§ **What this task involves**
Go through the entries below and collect each line with the string "mirror" in it.

§ **Records to use**
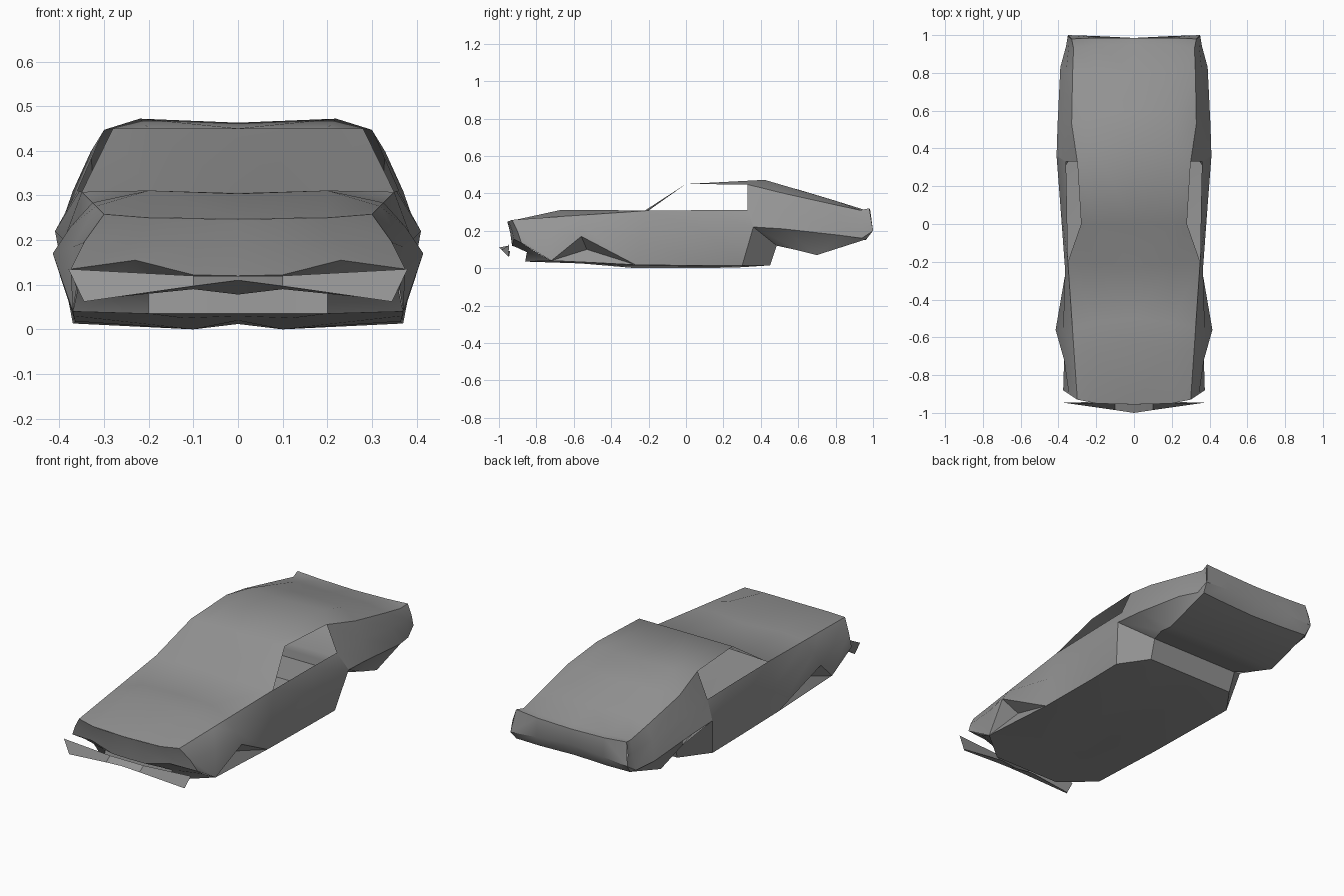
import bpy
import bmesh
from mathutils import Vector

cube = bpy.data.objects.get("Cube")
if cube:
    bpy.data.objects.remove(cube, do_unlink=True)

# Single body colour
grey = bpy.data.materials.new("body grey")
grey.use_nodes = True
colour = (0.3, 0.3, 0.3, 1)
grey.diffuse_color = colour
grey.node_tree.nodes["Principled BSDF"].inputs["Base Color"].default_value = colour


def panel(name, rows, core=(0, 0, .2), angle=.6):
    """Skin the right-hand rows of points, then mirror across the centre line."""
    bm = bmesh.new()
    grid = [[bm.verts.new(point) for point in row] for row in rows]
    for first, second in zip(grid, grid[1:]):
        for i in range(len(first) - 1):
            bm.faces.new((first[i], first[i + 1], second[i + 1], second[i]))
    bmesh.ops.remove_doubles(bm, verts=bm.verts, dist=.0005)
    bmesh.ops.recalc_face_normals(bm, faces=bm.faces)
    centre = Vector(core)
    facing = sum(f.normal.dot(f.calc_center_median() - centre) * f.calc_area() for f in bm.faces)
    if facing < 0:
        bmesh.ops.reverse_faces(bm, faces=bm.faces)
    mesh = bpy.data.meshes.new(name)
    bm.to_mesh(mesh)
    bm.free()
    mesh.materials.append(grey)
    part = bpy.data.objects.new(name, mesh)
    bpy.context.collection.objects.link(part)
    bpy.ops.object.select_all(action='DESELECT')
    part.select_set(True)
    bpy.context.view_layer.objects.active = part
    bpy.ops.object.shade_smooth_by_angle(angle=angle)
    mirror = part.modifiers.new("mirror", 'MIRROR')
    mirror.merge_threshold = .0005


# Shared corner points
nose_corner = (.30, -.93, .258)
hood_edge = (.318, -.67, .276)
fender_edge = (.326, -.55, .284)
cowl_corner = (.35, -.2, .308)
roof_front = (.28, 0, .45)
roof_rear = (.30, .33, .447)
belt_rear = (.36, .33, .31)
hip = (.41, .36, .22)
chin = (.375, -.88, .135)
bumper_foot = (.37, -.72, .04)
arch_top = (.415, -.56, .17)
arch_sill = (.368, -.5, .03)
sill_front = (.365, -.27, .018)
sill_middle = (.367, .1, .013)
sill_rear = (.37, .3, .013)
floor_rear = (.263, .45, .015)
heel = (.268, .485, .12)
deck_corner = (.32, .93, .31)
lip_corner = (.33, .98, .32)
tail_side = (.35, 1, .2)
tail_foot = (.34, .965, .155)

# Bonnet, windscreen, roof, rear deck and lip as one flowing skin
panel("upper_shell", [
    [(0, -.955, .247), (.2, -.95, .25), nose_corner],
    [(0, -.63, .304), (.2, -.67, .311), hood_edge],
    [(0, -.5, .305), (.2, -.52, .311), fender_edge],
    [(0, -.22, .308), (.2, -.21, .308), cowl_corner],
    [(0, 0, .45), (.2, 0, .45), roof_front],
    [(0, .42, .463), (.22, .42, .472), roof_rear],
    [(0, .6, .42), (.22, .58, .425), (.33, .53, .398)],
    [(0, .8, .36), (.22, .8, .36), (.325, .8, .338)],
    [(0, .95, .313), (.2, .95, .313), deck_corner],
    [(0, .985, .305), (.2, .985, .31), lip_corner],
], angle=.75)

# Front face, with notched lower edge, and its underside
panel("nose", [
    [(0, -.955, .247), (.1, -.953, .248), (.2, -.95, .25), nose_corner],
    [(0, -.94, .19), (.1, -.94, .19), (.22, -.93, .2), (.345, -.9, .195)],
    [(0, -.93, .12), (.1, -.93, .122), (.23, -.92, .155), chin],
])
panel("nose_underside", [
    [(0, -.93, .12), (.1, -.93, .122), (.23, -.92, .155), chin],
    [(0, -.85, .09), (.1, -.85, .09), (.2, -.85, .085), (.36, -.8, .085)],
    [(0, -.86, .035), (.1, -.86, .035), (.2, -.86, .035), bumper_foot],
])

# Fenders and doors as one side skin
panel("side_panel", [
    [nose_corner, (.345, -.9, .195), chin],
    [hood_edge, (.37, -.72, .185), bumper_foot],
    [fender_edge, (.375, -.56, .23), arch_top],
    [cowl_corner, (.365, -.24, .17), sill_front],
    [(.355, .1, .31), (.39, .1, .2), sill_middle],
    [belt_rear, hip, sill_rear],
])

# Front wheel recess with a sloping shelf, and the rear wheel recess
panel("front_wheel_recess", [
    [bumper_foot, arch_top, sill_front],
    [bumper_foot, (.335, -.53, .1), sill_front],
    [bumper_foot, arch_sill, sill_front],
])
panel("rear_wheel_recess", [[hip, heel], [sill_rear, floor_rear]])

# Rear quarter and the tucked-in face below its crease
panel("rear_quarter", [
    [roof_rear, belt_rear, hip],
    [(.33, .53, .398), (.37, .53, .31), (.405, .52, .21)],
    [(.325, .8, .338), (.36, .8, .27), (.39, .83, .175)],
    [deck_corner, (.345, .95, .25), (.36, .94, .16)],
    [lip_corner, (.345, .99, .26), tail_side],
])
panel("quarter_tuck", [
    [hip, heel],
    [(.405, .52, .21), (.32, .6, .095)],
    [(.39, .83, .175), (.34, .7, .07)],
    [(.36, .94, .16), tail_foot],
    [tail_side, tail_foot],
])

# Tail panel
panel("tail_panel", [
    [(0, .985, .305), (.2, .985, .31), lip_corner],
    [(0, .985, .22), (.2, .995, .21), tail_side],
    [(0, .95, .15), (.2, .96, .15), tail_foot],
])

# Underside, from tail to front
panel("tail_underside", [
    [(0, .95, .15), tail_foot],
    [(0, .7, .075), (.34, .7, .07)],
    [(0, .6, .095), (.32, .6, .095)],
    [(0, .485, .12), heel],
    [(0, .45, .015), floor_rear],
])
panel("floor", [
    [(0, .45, .015), (.1, .45, .015), floor_rear],
    [(0, .3, .013), (.1, .3, .005), sill_rear],
    [(0, .1, .012), (.1, .1, 0), sill_middle],
    [(0, -.27, .02), (.1, -.27, 0), sill_front],
    [(0, -.56, .03), (.12, -.56, .025), arch_sill],
    [(0, -.86, .035), (.2, -.86, .035), bumper_foot],
])

# Swept front splitter, open at the back
panel("front_splitter", [
    [(0, -.95, .12), (.1, -.95, .12), (.38, -.945, .135)],
    [(0, -1, .11), (.1, -.985, .097), (.345, -.95, .062)],
    [(0, -.94, .078), (.1, -.94, .09), (.345, -.945, .065)],
], core=(0, -.95, .1))
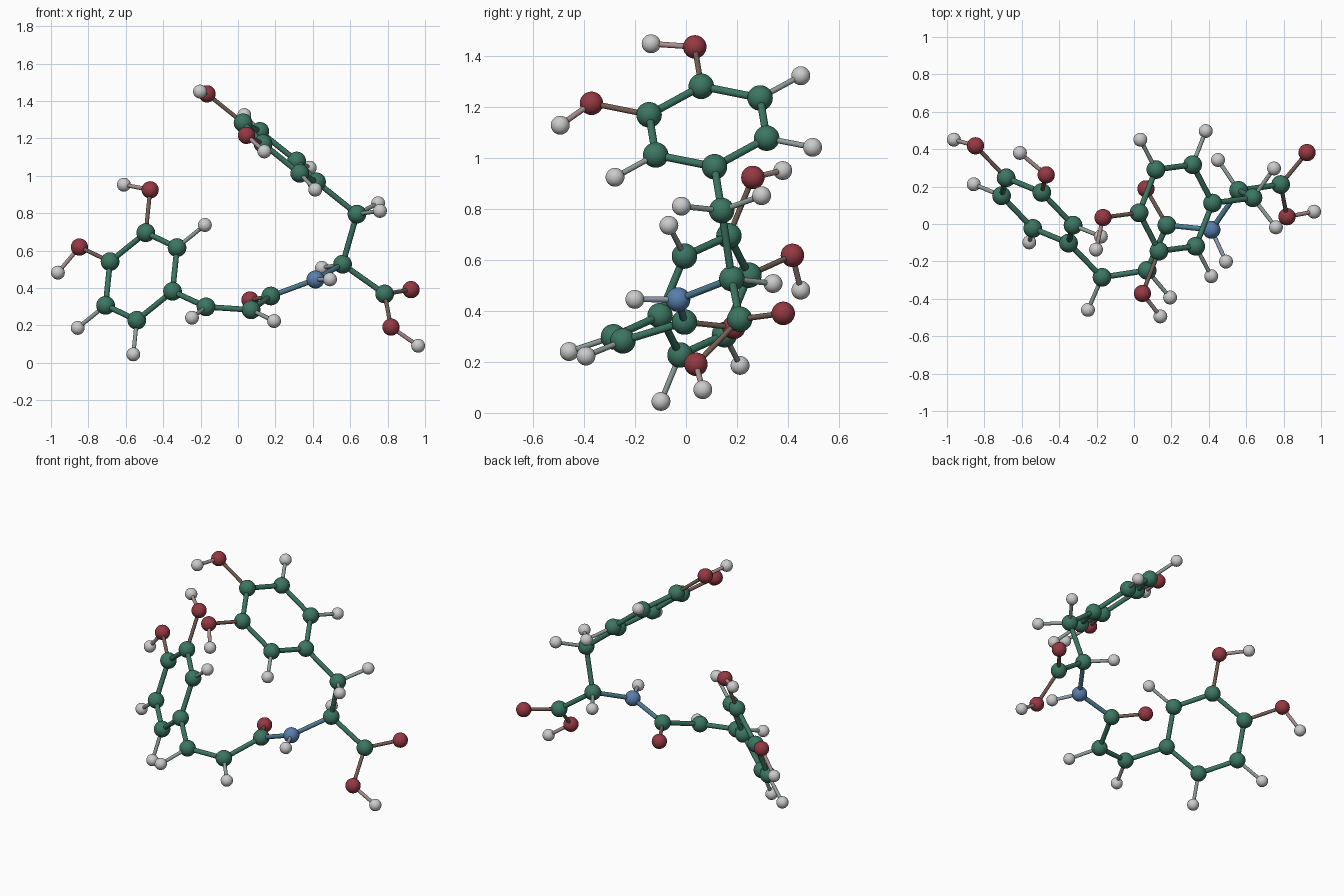
import bpy
from mathutils import Vector

if "Cube" in bpy.data.objects:
    bpy.data.objects.remove(bpy.data.objects["Cube"])

# element: (name, ball radius, stick radius, colour)
KINDS = {
    "C": ("carbon", 0.050, 0.015, (0.045, 0.18, 0.12)),
    "O": ("oxygen", 0.046, 0.011, (0.30, 0.040, 0.055)),
    "N": ("nitrogen", 0.048, 0.014, (0.10, 0.21, 0.42)),
    "H": ("hydrogen", 0.037, 0.011, (0.52, 0.52, 0.52)),
}


def material(name, rgb):
    m = bpy.data.materials.get(name) or bpy.data.materials.new(name)
    m.diffuse_color = (*rgb, 1)
    m.use_nodes = True
    m.node_tree.nodes["Principled BSDF"].inputs["Base Color"].default_value = m.diffuse_color
    return m


def smooth(ob):
    for p in ob.data.polygons:
        p.use_smooth = True


ball_meshes = {}


def atom(kind, pos):
    """Ball; returns (kind, position) for use in sticks."""
    name, r, _, rgb = KINDS[kind]
    pos = Vector(pos)
    if kind not in ball_meshes:
        bpy.ops.mesh.primitive_uv_sphere_add(segments=32, ring_count=16, radius=r, location=pos)
        ob = bpy.context.object
        smooth(ob)
        ob.data.materials.append(material(name, rgb))
        ball_meshes[kind] = ob.data
    else:
        ob = bpy.data.objects.new(name, ball_meshes[kind])
        ob.location = pos
        bpy.context.collection.objects.link(ob)
    ob.name = name + "_ball"
    return kind, pos


def bond(a, b):
    """Stick between two balls, coloured halfway between them."""
    (ka, pa), (kb, pb) = a, b
    na, _, ra, ca = KINDS[ka]
    nb, _, rb, cb = KINDS[kb]
    d = pb - pa
    bpy.ops.mesh.primitive_cylinder_add(vertices=16, radius=min(ra, rb), depth=d.length,
                                        location=(pa + pb) / 2,
                                        rotation=d.to_track_quat("Z", "Y").to_euler())
    ob = bpy.context.object
    ob.name = f"{na}_{nb}_stick"
    bpy.ops.object.shade_smooth_by_angle()
    mix = [(x + y) / 2 for x, y in zip(ca, cb)]
    ob.data.materials.append(material(f"{na}_{nb}_stick", mix))


def grow(parent, kind, pos):
    """Add an atom joined to an existing one."""
    new = atom(kind, pos)
    bond(parent, new)
    return new


def ring(ipso, ortho, para, hydroxyl_h):
    """Six-carbon ring with three hydrogens and two hydroxyls; returns first carbon."""
    ipso, ortho, para = Vector(ipso), Vector(ortho), Vector(para)
    c = (ipso + para) / 2
    u, v = ipso - c, ortho - c
    arms = [u, v, v - u, -u, -v, u - v]
    carbons = [atom("C", c + a) for a in arms]
    for i in range(6):
        bond(carbons[i], carbons[(i + 1) % 6])
    for i in (1, 4, 5):
        grow(carbons[i], "H", c + arms[i] * 1.78)
    for i, h in zip((2, 3), hydroxyl_h):
        grow(grow(carbons[i], "O", c + arms[i] * 1.98), "H", h)
    return carbons[0]


# two rings
upper = ring((0.42, 0.112, 0.967), (0.33, -0.119, 1.013), (0.027, 0.06, 1.283),
             [(0.141, -0.494, 1.13), (-0.203, -0.137, 1.45)])
lower = ring((-0.35, -0.102, 0.382), (-0.326, -0.006, 0.616), (-0.684, 0.247, 0.541),
             [(-0.61, 0.38, 0.952), (-0.963, 0.451, 0.482)])

# link from upper ring
link = grow(upper, "C", (0.636, 0.14, 0.795))
grow(link, "H", (0.759, -0.018, 0.812))
grow(link, "H", (0.749, 0.297, 0.853))
hub = grow(link, "C", (0.559, 0.18, 0.527))
grow(hub, "H", (0.449, 0.342, 0.508))

# acid end
acid = grow(hub, "C", (0.784, 0.211, 0.368))
grow(acid, "O", (0.925, 0.382, 0.391))
grow(grow(acid, "O", (0.818, 0.039, 0.191)), "H", (0.963, 0.066, 0.091))

# nitrogen bridge
nitrogen = grow(hub, "N", (0.414, -0.031, 0.445))
grow(nitrogen, "H", (0.492, -0.201, 0.446))
amide = grow(nitrogen, "C", (0.176, -0.006, 0.357))
grow(amide, "O", (0.064, 0.188, 0.336))

# chain to lower ring
chain_a = grow(amide, "C", (0.07, -0.248, 0.283))
grow(chain_a, "H", (0.193, -0.393, 0.223))
chain_b = grow(chain_a, "C", (-0.171, -0.285, 0.299))
grow(chain_b, "H", (-0.246, -0.459, 0.241))
bond(chain_b, lower)
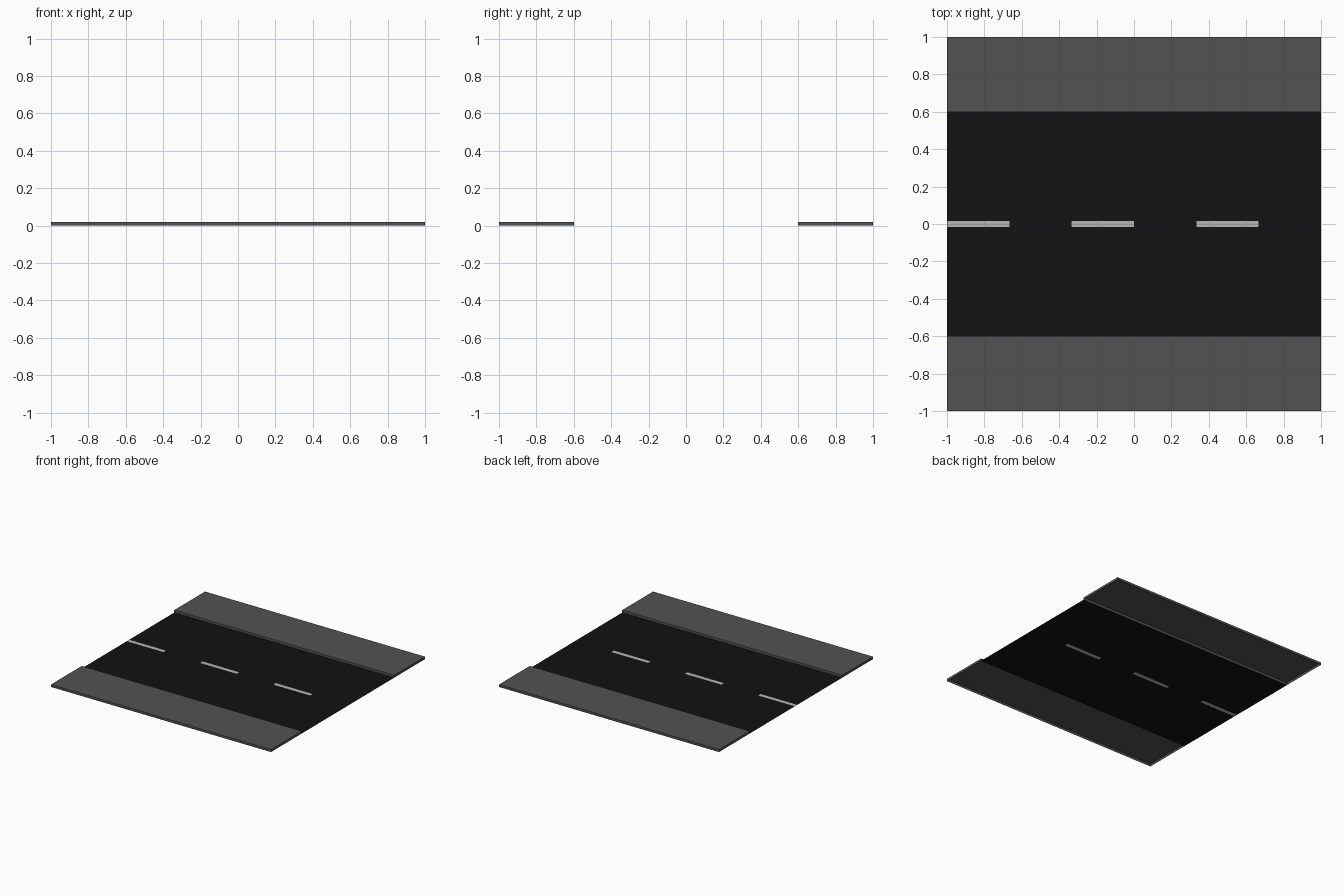
import bpy, bmesh

if "Cube" in bpy.data.objects:
    bpy.data.objects.remove(bpy.data.objects["Cube"])

WALK_Y = 0.6      # kerb line
KERB_H = 0.02     # pavement height
DASH_Y = 0.016    # half width of a lane dash
X_CUTS = [-1 + i / 3 for i in range(7)]


def material(name, rgb):
    mat = bpy.data.materials.new(name)
    mat.diffuse_color = (*rgb, 1)
    mat.use_nodes = True
    mat.node_tree.nodes["Principled BSDF"].inputs["Base Color"].default_value = mat.diffuse_color
    return mat


def make_object(name, bm, mat):
    bmesh.ops.remove_doubles(bm, verts=bm.verts, dist=1e-5)
    mesh = bpy.data.meshes.new(name)
    bm.to_mesh(mesh)
    bm.free()
    mesh.materials.append(mat)
    obj = bpy.data.objects.new(name, mesh)
    bpy.context.collection.objects.link(obj)
    return obj


def add_quad(bm, x0, x1, y0, y1):
    corners = [(x0, y0), (x1, y0), (x1, y1), (x0, y1)]
    return bm.faces.new([bm.verts.new((x, y, 0)) for x, y in corners])


asphalt = material("asphalt", (0.006, 0.006, 0.006))
concrete = material("concrete", (0.085, 0.085, 0.085))
paint = material("paint", (0.45, 0.47, 0.45))

# Flat road surface, with the lane dashes set into it as coplanar cells
road, dashes = bmesh.new(), bmesh.new()
for i, (x0, x1) in enumerate(zip(X_CUTS, X_CUTS[1:])):
    add_quad(road, x0, x1, -WALK_Y, -DASH_Y)
    add_quad(road, x0, x1, DASH_Y, WALK_Y)
    add_quad(dashes if i % 2 == 0 else road, x0, x1, -DASH_Y, DASH_Y)
make_object("road_surface", road, asphalt)
make_object("lane_dashes", dashes, paint)

# Raised pavements, open underneath
for name, y0, y1 in (("front_pavement", -1, -WALK_Y), ("back_pavement", WALK_Y, 1)):
    bm = bmesh.new()
    bottom = add_quad(bm, -1, 1, y0, y1)
    ret = bmesh.ops.extrude_face_region(bm, geom=[bottom])
    top_verts = [g for g in ret["geom"] if isinstance(g, bmesh.types.BMVert)]
    bmesh.ops.translate(bm, verts=top_verts, vec=(0, 0, KERB_H))
    under = [f for f in bm.faces if all(v.co.z < 1e-6 for v in f.verts)]
    bmesh.ops.delete(bm, geom=under, context='FACES_ONLY')
    bmesh.ops.recalc_face_normals(bm, faces=bm.faces)
    # An open shell may be flipped: make the top face up
    if max(bm.faces, key=lambda f: f.calc_center_median().z).normal.z < 0:
        bmesh.ops.reverse_faces(bm, faces=bm.faces)
    make_object(name, bm, concrete)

§ **Solution for this problem**
    """Skin the right-hand rows of points, then mirror across the centre line."""
    mirror = part.modifiers.new("mirror", 'MIRROR')
    mirror.merge_threshold = .0005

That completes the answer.